America’s rule of law is not an exact science. And it makes no promises to heal.
The acquittal of George Zimmerman on second-degree murder charges over the weekend may have been appropriate within the narrow confines of Florida law. But the verdict left an open wound.
It did nothing to affirm the value of the life of 17-year-old Trayvon Martin, or the right of a young person of color to move through society without engendering suspicion or malice.
That unfinished work is now the task of all Americans of good will.
The six jurors in Sanford, Fla., had a tough job. In an era where seemingly every action is recorded on a camera somewhere, they had no footage or video or consistent eyewitness accounts to tell them exactly what happened on February 26, 2012, when Zimmerman fatally shot the unarmed Martin.
They saw and heard all the evidence. They were not convinced. Do not blame them.
Indeed, one cannot know the frustration of the jurors. A verdict of not guilty, is certainly not the same as proclaiming Zimmerman innocent. Jurors might have longed for a third option available in Scottish courts, “not proven.” Jurors might well have concluded the prosecution did not make its case against the armed, self-anointed “peacekeeper.”
Zimmerman, a 29-year-old neighborhood watch volunteer, claimed self defense, and that is the version the jury ultimately accepted.
But Zimmerman didn’t need to follow Martin that rainy night.

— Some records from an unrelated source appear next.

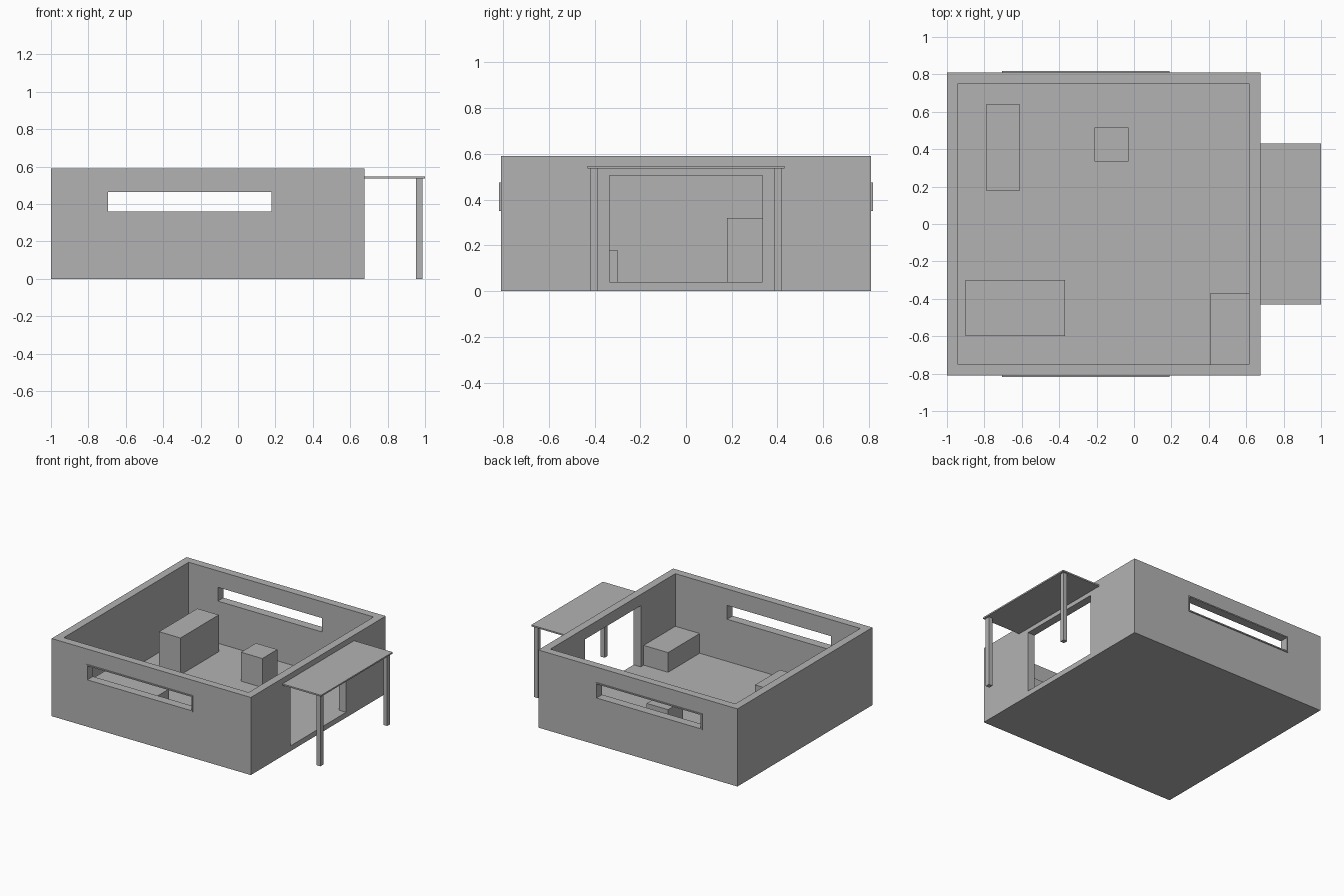
import bpy
import bmesh
from mathutils import Matrix, Vector

if "Cube" in bpy.data.objects:
    bpy.data.objects.remove(bpy.data.objects["Cube"], do_unlink=True)

grey = bpy.data.materials.new("plain grey")
grey.use_nodes = True
grey.diffuse_color = (0.45, 0.45, 0.45, 1)
grey.node_tree.nodes["Principled BSDF"].inputs["Base Color"].default_value = grey.diffuse_color


def box(name, x, y, z):
    """Box spanning the given (min, max) range on each axis."""
    lo, hi = (Vector(p) for p in zip(x, y, z))
    bm = bmesh.new()
    bmesh.ops.create_cube(bm, size=1, matrix=Matrix.Translation((lo + hi) / 2)
                          @ Matrix.Diagonal((*(hi - lo), 1)))
    mesh = bpy.data.meshes.new(name)
    bm.to_mesh(mesh)
    bm.free()
    mesh.materials.append(grey)
    obj = bpy.data.objects.new(name, mesh)
    bpy.context.collection.objects.link(obj)
    return obj


def cut(obj, x, y, z):
    """Cut a box-shaped opening out of an object."""
    cutter = box("cutter", x, y, z)
    cutter.hide_render = True
    mod = obj.modifiers.new("opening", "BOOLEAN")
    mod.operation = "DIFFERENCE"
    mod.solver = "EXACT"
    mod.object = cutter
    bpy.context.view_layer.objects.active = obj
    bpy.ops.object.modifier_apply(modifier=mod.name)
    bpy.data.objects.remove(cutter, do_unlink=True)


FLOOR = 0.04
WINDOW_X, WINDOW_Z = (-0.695, 0.18), (0.36, 0.465)

# Open-topped room with a floor slab, two slot windows and a doorway
room = box("room_walls", (-1, 0.675), (-0.81, 0.81), (0, 0.59))
cut(room, (-0.94, 0.615), (-0.75, 0.75), (FLOOR, 1))
cut(room, WINDOW_X, (-1, 1), WINDOW_Z)
cut(room, (0.5, 0.8), (-0.335, 0.335), (FLOOR, 0.505))

# Thin raised window frames
for side, y in (("front", (-0.817, -0.81)), ("back", (0.81, 0.817))):
    frame = box(side + "_window_frame", (-0.705, 0.19), y, (0.351, 0.474))
    cut(frame, WINDOW_X, (-1, 1), WINDOW_Z)

# Furniture blocks standing on the floor
box("bed", (-0.9, -0.37), (-0.6, -0.3), (FLOOR, 0.18))
box("cabinet", (-0.79, -0.61), (0.18, 0.64), (FLOOR, 0.32))
box("stool", (-0.21, -0.03), (0.335, 0.515), (FLOOR, 0.26))
box("corner_bench", (0.41, 0.615), (-0.75, -0.37), (FLOOR, 0.19))

# Porch canopy on two posts
box("porch_canopy", (0.675, 1), (-0.43, 0.43), (0.537, 0.548))
for side, y in (("front", (-0.418, -0.384)), ("back", (0.384, 0.418))):
    box(side + "_porch_post", (0.953, 0.986), y, (0, 0.537))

A police dispatcher told him it was unwise. If nothing else, this case should stand as a cautionary tale for citizens who would place paranoia over good judgment.
To many Americans, Martin’s death was the terrible end result of the racial profiling that remains rampant in our nation. Only Zimmerman knows whether he zeroed in on Martin because of skin color. But racial profiling is real, and many, including many black Americans, can hardly be faulted for suspecting it as being at the root of Zimmerman’s actions.
Clearly, we still have much work to do on race relations.
Comments by Zimmerman’s lawyer, Mark O’Mara, after the verdict are not helpful. Had his client been black, O’Mara said, “he never would have been charged with a crime.”
In fact, any look at criminal justice data tells us that a black man is as likely or more so to face criminal charges as a white person or someone of a different ethnicity. (Zimmerman’s father is white and his mother is Latina.) O’Mara’s remarks were foolish and inflammatory.
It also doesn’t help that states such as Florida have encouraged vigilantism with “stand your ground” laws, which give armed citizens permission to fire weapons rather than retreating if they feel threatened. These laws support deadly force not as a last resort, but essentially at the shooter’s discretion. They are unnecessary and dangerous and states that have them on the books should repeal them.
It is necessary to remember that Trayvon Martin was one of thousands of Americans who die senselessly every year from gunshot wounds.
Trayvon Martin was cheated of his passage into adulthood. He died violently, but violence should not be his legacy. The best way to honor the young man is to engage in a dialogue of reconciliation and violence prevention.
Editorial by The Kansas City (Mo.) Star. Information from The Seattle Times was included in this version.